SH: And have you been successful? What brings people here, especially those who may not be familiar with Basque cuisine? 

Piperade stuffed peppersGH: Basque people come in, but they are not our biggest customers in volume. People come in who like good food. I have adapted my cuisine to the area—I call it “West Coast Basque Cuisine.” Some of the popular dishes are stuffed Piquillo peppers with goat cheese and raisins (see picture). Normally, they would be stuffed with cod, which is more Basque, but we do goat cheese for the SF crowd. We also have calamari a la plancha and I serve crab…The food is my spin on Basque cuisine. Some of the more traditional dishes are in our daily specials, like the Calamari “Txipiroa” in Ink Sauce with rice and the seafood/ shellfish soup “Ttoro”.

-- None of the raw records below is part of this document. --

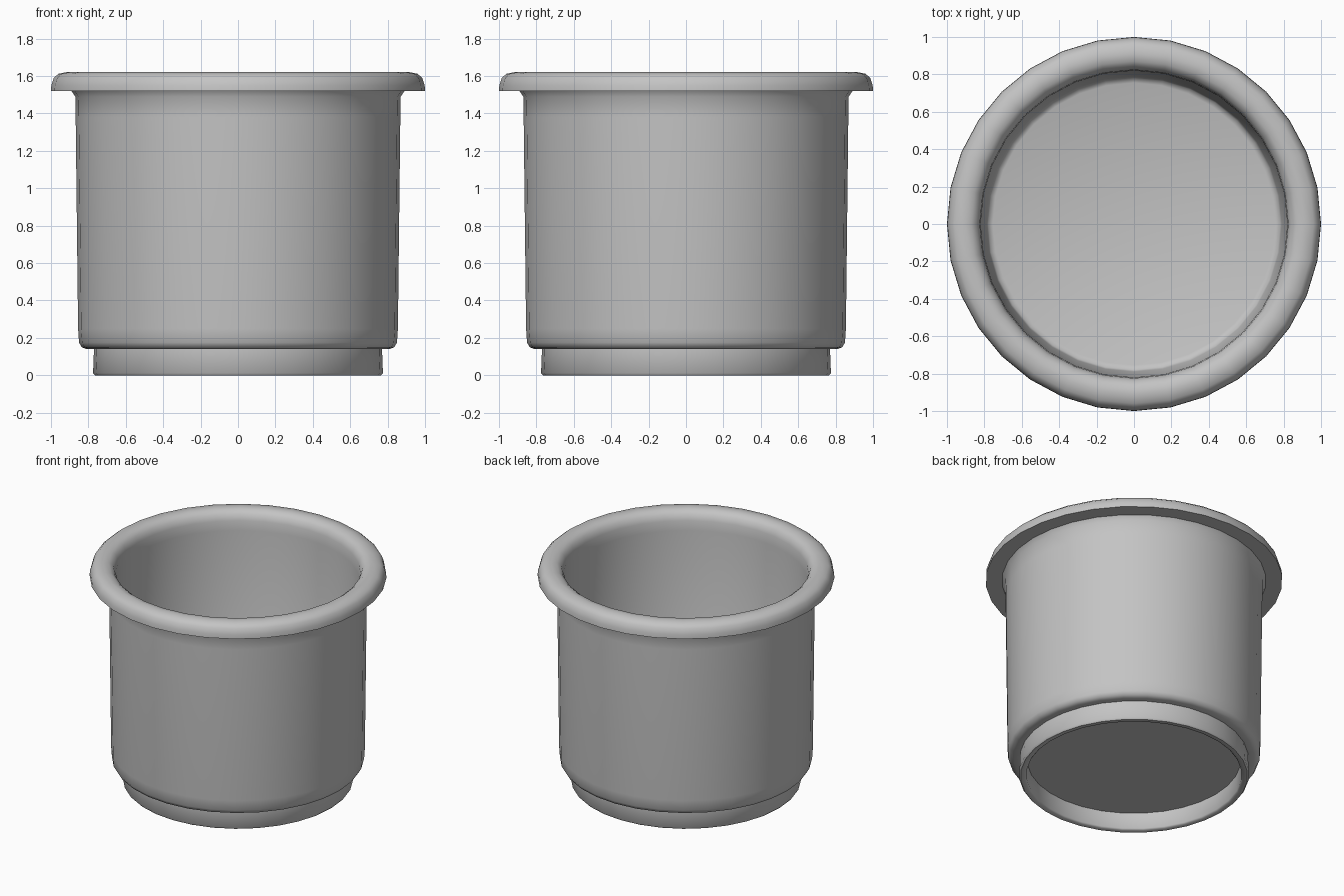
import bpy, bmesh, math

cube = bpy.data.objects.get("Cube")
if cube:
    bpy.data.objects.remove(cube, do_unlink=True)

SIDES = 32

grey = bpy.data.materials.new("plain grey")
grey.use_nodes = True
colour = (0.55, 0.55, 0.55, 1)
grey.diffuse_color = colour
grey.node_tree.nodes["Principled BSDF"].inputs["Base Color"].default_value = colour


def lathe(name, profile):
    """Turn an (r, z) profile round the z axis and cap both ends."""
    bm = bmesh.new()
    rings = []
    for r, z in profile:
        angles = [2 * math.pi * i / SIDES for i in range(SIDES)]
        rings.append([bm.verts.new((r * math.cos(a), r * math.sin(a), z)) for a in angles])
    for low, high in zip(rings, rings[1:]):
        for i in range(SIDES):
            j = (i + 1) % SIDES
            bm.faces.new((low[i], low[j], high[j], high[i]))
    bm.faces.new(rings[0][::-1])
    bm.faces.new(rings[-1])
    bmesh.ops.recalc_face_normals(bm, faces=bm.faces)
    mesh = bpy.data.meshes.new(name)
    bm.to_mesh(mesh)
    bm.free()
    mesh.materials.append(grey)
    obj = bpy.data.objects.new(name, mesh)
    bpy.context.collection.objects.link(obj)
    bpy.ops.object.select_all(action="DESELECT")
    obj.select_set(True)
    bpy.context.view_layer.objects.active = obj
    bpy.ops.object.shade_smooth_by_angle(angle=math.radians(50))
    return obj


# Hollow foot, stepped outer wall, rolled rim, then the tapered inside
foot = [(0.72, 0.125), (0.725, 0.01), (0.735, 0), (0.765, 0), (0.775, 0.012), (0.77, 0.14)]
outer_wall = [(0.81, 0.14), (0.835, 0.15), (0.85, 0.175), (0.855, 0.25),
              (0.868, 1.38), (0.87, 1.49), (0.89, 1.52)]
rim = [(1.0, 1.52), (0.998, 1.55), (0.985, 1.59), (0.96, 1.612), (0.91, 1.622),
       (0.87, 1.615), (0.84, 1.592), (0.825, 1.55)]
inside = [(0.82, 1.48), (0.79, 0.21), (0.78, 0.185), (0.755, 0.175)]

lathe("cup_holder", foot + outer_wall + rim + inside)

SH: What three words or phrases would you use to describe the cuisine here?

GH: Simple, tasty, and to the point. It’s like a 1,2,3 step program—nothing too complicated.

SH: Can you tell me a little about Basque cuisine in the Basque country? Are there differences between French and Spanish Basque cooking?

GH: A lot of French Basque cooking has been Escoffier-ized. Escoffier was a [20th century] French chef who did great things for cuisine, but [I believe] he also watered down the French cultural influences in the food. On the other hand, in Spanish Basque cuisine, you still see stronger cultural roots [to the food]. After all, the French Basque is a smaller group—its about 250,000 people, compared to 2.5 million over in Spain.

SH: What do you think this region can teach people?

GH: There is a lot to learn—there is such a bounty of food…everybody is cooking. There is a huge culture of food…everybody is always talking about food.


Explore the food and farm culture of the Basque Country with Food Sovereignty Tours. Click here for more information. Or contact Katie at kbrimm@foodfirst.org or (510) 654-4400, ext. 223